In a all out blood war in probate.Sister was named executrix in the will but was removed a special administrator was hired.A appraisal was done on the estate and personal property, sister doesn't want to provide this to other siblings. She says th...
You should be talking to a probate attorney about this since an accurate answer is going to depend on a number of facts beyond what is described here.
That said, your father's Personal Representative (the person administering the estate) should have prepared or should be in the process of preparing an Inventory of all the real and personal property owned by the decedent as of the date of the decedent's death. This inventory is to inform interested parties of the description and market value of each probate asset; here is where you need to talk to an attorney because you'll (a) need to determine if you are an interested party and (b) if you are, how to properly request or otherwise obtain a copy.See question
I sold my house in December 2007. Buyer filed a suit for 5,000.00 March 2014 to have sewer system moved onto her property. Suit also includes the realator and realty company. Buyer states that we knew the sewer system was on neighbor's property. B...
First, you'll need to talk with a real estate lawyer about this as the answer to what your liabilities may or may not be is going to be highly fact dependent and you should be prepared to learn that the answer is going to be "maybe".
You should also talk to an attorney about any time limitations that may effect buyer's ability to bring suit, and I would also recommend that you read the entire sewer disclosure statement especially the section about who is or is not responsible for bringing the system into complacence.

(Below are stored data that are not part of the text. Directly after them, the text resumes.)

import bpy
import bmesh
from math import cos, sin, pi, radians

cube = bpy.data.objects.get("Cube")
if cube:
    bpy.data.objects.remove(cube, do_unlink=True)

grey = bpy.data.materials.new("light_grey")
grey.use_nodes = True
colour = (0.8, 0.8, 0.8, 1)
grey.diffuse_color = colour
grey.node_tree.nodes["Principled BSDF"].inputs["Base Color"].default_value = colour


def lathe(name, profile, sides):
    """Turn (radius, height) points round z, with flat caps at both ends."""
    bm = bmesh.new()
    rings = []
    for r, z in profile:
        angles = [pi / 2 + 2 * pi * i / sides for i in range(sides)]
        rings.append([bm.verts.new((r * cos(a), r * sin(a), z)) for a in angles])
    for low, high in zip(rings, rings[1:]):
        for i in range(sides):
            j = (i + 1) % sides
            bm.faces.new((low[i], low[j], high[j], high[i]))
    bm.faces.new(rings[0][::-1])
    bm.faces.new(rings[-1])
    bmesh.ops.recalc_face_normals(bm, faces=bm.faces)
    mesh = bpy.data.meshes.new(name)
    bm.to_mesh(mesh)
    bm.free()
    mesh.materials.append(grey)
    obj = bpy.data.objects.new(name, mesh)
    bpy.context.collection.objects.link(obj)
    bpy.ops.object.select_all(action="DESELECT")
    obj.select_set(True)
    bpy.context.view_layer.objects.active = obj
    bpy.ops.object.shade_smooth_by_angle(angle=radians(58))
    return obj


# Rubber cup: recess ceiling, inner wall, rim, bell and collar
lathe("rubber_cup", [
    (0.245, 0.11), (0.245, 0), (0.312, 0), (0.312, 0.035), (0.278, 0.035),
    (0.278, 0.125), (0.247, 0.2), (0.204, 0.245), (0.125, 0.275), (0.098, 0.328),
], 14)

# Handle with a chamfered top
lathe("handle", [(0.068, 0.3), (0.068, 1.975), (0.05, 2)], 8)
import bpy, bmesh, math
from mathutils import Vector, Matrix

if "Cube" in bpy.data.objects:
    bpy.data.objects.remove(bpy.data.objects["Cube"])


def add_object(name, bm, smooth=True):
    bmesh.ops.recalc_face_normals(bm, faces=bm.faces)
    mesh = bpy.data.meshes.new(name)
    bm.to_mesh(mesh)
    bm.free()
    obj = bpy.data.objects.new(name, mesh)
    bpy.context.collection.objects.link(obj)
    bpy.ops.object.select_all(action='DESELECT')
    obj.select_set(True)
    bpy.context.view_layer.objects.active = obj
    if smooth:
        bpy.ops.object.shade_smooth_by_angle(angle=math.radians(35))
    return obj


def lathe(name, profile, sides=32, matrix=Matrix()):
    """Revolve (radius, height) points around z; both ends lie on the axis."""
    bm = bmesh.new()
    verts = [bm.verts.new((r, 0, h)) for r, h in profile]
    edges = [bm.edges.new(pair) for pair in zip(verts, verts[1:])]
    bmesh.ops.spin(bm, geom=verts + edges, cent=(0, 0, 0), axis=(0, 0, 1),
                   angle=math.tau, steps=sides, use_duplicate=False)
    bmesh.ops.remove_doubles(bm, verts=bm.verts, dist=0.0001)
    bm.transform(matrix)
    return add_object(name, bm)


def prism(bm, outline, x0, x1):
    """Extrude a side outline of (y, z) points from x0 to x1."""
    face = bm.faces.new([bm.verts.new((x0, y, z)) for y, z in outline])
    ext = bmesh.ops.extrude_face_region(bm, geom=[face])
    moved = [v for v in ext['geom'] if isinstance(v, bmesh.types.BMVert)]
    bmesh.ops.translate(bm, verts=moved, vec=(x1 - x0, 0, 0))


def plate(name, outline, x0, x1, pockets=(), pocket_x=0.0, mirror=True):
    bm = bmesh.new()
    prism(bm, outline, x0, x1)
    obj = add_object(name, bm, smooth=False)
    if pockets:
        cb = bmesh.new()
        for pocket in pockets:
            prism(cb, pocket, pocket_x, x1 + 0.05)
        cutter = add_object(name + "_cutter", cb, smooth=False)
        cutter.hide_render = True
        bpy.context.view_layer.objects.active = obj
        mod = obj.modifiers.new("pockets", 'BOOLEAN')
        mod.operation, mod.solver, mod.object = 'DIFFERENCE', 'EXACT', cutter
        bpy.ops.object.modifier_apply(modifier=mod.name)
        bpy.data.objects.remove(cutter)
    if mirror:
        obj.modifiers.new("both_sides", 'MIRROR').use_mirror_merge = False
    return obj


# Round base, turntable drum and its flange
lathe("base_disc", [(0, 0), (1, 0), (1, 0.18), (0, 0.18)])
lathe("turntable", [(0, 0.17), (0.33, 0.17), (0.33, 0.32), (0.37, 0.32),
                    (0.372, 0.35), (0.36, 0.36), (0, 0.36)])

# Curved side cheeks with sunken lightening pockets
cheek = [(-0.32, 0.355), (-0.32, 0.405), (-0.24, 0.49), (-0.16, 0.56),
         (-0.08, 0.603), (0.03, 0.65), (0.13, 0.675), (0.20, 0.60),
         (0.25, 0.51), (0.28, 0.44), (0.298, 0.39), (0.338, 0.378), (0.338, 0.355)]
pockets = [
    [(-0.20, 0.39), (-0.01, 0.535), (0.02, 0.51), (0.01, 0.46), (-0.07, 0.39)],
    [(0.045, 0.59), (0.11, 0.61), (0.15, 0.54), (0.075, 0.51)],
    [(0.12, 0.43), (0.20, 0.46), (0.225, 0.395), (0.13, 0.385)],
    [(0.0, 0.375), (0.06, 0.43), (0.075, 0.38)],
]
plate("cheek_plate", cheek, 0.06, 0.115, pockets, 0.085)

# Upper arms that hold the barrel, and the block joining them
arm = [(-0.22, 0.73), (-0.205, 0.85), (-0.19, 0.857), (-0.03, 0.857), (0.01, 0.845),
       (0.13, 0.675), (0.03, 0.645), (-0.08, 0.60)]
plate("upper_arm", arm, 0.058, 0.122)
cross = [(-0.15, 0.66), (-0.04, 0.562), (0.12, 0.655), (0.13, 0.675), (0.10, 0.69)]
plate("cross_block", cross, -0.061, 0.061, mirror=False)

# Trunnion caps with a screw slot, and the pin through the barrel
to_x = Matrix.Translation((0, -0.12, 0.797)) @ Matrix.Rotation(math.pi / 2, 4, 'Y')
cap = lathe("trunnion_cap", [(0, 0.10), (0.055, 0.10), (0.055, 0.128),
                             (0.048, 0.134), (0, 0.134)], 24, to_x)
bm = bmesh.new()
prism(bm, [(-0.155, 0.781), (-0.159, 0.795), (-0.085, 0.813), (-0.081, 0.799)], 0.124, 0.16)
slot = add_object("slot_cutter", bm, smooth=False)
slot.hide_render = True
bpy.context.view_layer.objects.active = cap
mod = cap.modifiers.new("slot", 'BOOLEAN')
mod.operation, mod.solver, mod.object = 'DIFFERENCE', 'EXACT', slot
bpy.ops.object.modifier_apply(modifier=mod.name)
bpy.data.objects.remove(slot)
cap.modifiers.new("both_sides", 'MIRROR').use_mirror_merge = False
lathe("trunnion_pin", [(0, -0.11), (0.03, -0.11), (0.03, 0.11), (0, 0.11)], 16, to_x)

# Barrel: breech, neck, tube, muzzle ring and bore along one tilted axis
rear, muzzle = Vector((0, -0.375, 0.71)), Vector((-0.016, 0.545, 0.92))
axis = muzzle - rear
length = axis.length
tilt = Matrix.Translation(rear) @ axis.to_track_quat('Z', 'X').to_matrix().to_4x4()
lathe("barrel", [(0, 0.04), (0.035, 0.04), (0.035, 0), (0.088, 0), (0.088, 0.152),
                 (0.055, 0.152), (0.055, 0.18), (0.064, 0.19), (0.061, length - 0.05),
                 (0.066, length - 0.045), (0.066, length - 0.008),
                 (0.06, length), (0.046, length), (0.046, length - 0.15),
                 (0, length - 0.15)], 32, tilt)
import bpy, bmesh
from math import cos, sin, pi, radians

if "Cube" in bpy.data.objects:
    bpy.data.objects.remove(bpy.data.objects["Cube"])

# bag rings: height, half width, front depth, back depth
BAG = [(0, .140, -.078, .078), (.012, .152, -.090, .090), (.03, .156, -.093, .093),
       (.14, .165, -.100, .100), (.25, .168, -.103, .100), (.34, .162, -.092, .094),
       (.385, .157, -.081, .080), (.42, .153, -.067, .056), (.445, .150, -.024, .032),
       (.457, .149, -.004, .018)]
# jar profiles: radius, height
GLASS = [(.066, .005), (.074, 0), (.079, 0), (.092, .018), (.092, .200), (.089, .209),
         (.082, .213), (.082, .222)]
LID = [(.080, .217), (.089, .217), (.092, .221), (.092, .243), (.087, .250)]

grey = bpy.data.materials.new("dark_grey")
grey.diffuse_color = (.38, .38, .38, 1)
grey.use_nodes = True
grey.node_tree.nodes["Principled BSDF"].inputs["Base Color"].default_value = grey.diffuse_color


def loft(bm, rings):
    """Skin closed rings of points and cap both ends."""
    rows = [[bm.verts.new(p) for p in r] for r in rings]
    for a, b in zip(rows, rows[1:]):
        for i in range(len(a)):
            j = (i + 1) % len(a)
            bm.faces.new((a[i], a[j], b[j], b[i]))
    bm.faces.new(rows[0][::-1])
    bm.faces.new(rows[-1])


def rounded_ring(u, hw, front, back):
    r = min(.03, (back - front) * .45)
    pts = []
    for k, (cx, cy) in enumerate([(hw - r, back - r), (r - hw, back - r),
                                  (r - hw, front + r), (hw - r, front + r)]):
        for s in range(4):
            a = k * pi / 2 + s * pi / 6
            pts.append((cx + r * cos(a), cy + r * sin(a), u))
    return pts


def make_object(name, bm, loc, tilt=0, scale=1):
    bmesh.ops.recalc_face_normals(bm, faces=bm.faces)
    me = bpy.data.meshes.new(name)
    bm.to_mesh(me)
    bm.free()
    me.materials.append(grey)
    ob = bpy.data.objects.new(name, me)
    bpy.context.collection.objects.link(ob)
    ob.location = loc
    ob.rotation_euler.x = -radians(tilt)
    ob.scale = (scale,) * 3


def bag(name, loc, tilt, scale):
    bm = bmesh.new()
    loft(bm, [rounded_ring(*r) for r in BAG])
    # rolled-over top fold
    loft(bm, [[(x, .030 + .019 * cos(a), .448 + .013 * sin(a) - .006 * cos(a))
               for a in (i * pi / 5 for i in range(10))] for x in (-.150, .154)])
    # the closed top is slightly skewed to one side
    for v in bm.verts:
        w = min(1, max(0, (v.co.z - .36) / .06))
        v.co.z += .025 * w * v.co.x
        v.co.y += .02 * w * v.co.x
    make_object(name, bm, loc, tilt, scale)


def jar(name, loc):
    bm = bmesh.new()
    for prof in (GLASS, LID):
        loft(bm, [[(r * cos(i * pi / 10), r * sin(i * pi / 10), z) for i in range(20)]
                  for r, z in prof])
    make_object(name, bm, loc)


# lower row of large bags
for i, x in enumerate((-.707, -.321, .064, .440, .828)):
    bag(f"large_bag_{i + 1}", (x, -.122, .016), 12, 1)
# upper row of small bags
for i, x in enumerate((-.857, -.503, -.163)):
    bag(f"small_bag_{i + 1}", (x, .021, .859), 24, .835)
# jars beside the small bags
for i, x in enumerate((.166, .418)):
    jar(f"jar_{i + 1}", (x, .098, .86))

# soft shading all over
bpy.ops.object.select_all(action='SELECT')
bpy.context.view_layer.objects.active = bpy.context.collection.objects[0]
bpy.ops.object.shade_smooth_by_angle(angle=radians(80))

Finally, talk to an attorney about all of this and get some real legal advice - you need it.See question